Extracted entries Block Start

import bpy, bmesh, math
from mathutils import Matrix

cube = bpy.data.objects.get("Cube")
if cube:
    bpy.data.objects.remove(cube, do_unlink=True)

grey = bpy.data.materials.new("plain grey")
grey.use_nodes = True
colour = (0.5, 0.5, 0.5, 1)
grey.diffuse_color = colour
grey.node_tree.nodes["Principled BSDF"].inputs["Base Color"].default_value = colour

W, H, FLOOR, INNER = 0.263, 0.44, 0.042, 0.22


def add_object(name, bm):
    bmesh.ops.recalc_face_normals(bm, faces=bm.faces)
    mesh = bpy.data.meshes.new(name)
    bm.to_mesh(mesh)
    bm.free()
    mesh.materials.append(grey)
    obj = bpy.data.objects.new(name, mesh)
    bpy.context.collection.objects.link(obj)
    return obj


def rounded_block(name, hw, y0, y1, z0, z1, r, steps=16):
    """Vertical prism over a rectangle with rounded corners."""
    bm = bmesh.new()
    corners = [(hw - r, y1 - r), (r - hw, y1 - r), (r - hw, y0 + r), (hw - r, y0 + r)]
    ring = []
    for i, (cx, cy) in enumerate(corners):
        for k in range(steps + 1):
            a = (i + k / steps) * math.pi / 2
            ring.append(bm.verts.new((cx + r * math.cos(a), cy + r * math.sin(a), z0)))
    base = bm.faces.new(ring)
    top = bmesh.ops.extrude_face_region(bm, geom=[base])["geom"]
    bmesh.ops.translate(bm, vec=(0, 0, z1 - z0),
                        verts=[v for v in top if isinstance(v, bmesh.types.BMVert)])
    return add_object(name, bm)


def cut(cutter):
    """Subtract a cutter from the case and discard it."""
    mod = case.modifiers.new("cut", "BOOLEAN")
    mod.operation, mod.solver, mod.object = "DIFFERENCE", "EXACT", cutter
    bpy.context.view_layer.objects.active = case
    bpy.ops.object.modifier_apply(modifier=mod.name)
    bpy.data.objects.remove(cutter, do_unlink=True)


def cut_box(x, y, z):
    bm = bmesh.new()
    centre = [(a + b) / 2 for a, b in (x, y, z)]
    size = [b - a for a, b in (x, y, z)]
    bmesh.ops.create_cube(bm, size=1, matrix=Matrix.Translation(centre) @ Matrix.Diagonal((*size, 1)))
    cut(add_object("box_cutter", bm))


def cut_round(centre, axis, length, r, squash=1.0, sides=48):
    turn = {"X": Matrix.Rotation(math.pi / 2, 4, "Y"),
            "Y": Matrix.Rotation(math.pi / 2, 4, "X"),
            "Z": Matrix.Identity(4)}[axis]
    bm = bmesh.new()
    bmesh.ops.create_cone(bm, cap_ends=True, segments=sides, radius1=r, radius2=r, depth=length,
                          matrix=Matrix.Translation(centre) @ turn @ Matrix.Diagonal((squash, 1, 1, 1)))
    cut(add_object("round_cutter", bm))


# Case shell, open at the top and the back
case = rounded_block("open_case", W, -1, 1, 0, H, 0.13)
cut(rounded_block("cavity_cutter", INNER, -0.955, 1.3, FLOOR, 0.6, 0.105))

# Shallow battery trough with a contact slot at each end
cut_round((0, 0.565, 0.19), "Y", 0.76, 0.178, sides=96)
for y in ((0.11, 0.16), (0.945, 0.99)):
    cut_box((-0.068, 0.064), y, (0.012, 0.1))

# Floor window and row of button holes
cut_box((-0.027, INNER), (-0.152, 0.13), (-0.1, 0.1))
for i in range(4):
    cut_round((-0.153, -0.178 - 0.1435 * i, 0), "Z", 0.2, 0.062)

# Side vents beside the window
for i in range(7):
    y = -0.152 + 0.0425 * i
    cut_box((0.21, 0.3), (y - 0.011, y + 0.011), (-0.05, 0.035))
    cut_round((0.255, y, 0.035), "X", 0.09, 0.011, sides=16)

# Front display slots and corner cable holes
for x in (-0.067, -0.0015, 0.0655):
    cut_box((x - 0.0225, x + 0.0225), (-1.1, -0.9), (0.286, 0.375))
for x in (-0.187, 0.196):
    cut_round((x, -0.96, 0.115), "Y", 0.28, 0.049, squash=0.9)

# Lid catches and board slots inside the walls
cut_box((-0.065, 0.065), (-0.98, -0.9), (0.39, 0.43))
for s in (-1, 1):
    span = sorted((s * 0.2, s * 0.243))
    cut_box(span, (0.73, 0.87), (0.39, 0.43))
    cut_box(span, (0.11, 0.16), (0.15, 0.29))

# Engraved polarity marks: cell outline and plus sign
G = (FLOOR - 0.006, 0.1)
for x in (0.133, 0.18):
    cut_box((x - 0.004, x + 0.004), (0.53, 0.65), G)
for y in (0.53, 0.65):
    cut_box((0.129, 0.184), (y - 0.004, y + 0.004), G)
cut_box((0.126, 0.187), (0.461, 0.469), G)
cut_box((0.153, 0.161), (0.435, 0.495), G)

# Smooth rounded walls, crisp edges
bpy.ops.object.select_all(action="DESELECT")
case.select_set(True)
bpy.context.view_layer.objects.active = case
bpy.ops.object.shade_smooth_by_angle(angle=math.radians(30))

Extracted entries Block End

# [Your instructions]
Above are the entries. Output exactly the lines beginning with the line that has "0, H, 0.13)" and ending with the line that has "y = -0.152 + 0.0425 * i".

# [Response]
case = rounded_block("open_case", W, -1, 1, 0, H, 0.13)
cut(rounded_block("cavity_cutter", INNER, -0.955, 1.3, FLOOR, 0.6, 0.105))

# Shallow battery trough with a contact slot at each end
cut_round((0, 0.565, 0.19), "Y", 0.76, 0.178, sides=96)
for y in ((0.11, 0.16), (0.945, 0.99)):
    cut_box((-0.068, 0.064), y, (0.012, 0.1))

# Floor window and row of button holes
cut_box((-0.027, INNER), (-0.152, 0.13), (-0.1, 0.1))
for i in range(4):
    cut_round((-0.153, -0.178 - 0.1435 * i, 0), "Z", 0.2, 0.062)

# Side vents beside the window
for i in range(7):
    y = -0.152 + 0.0425 * i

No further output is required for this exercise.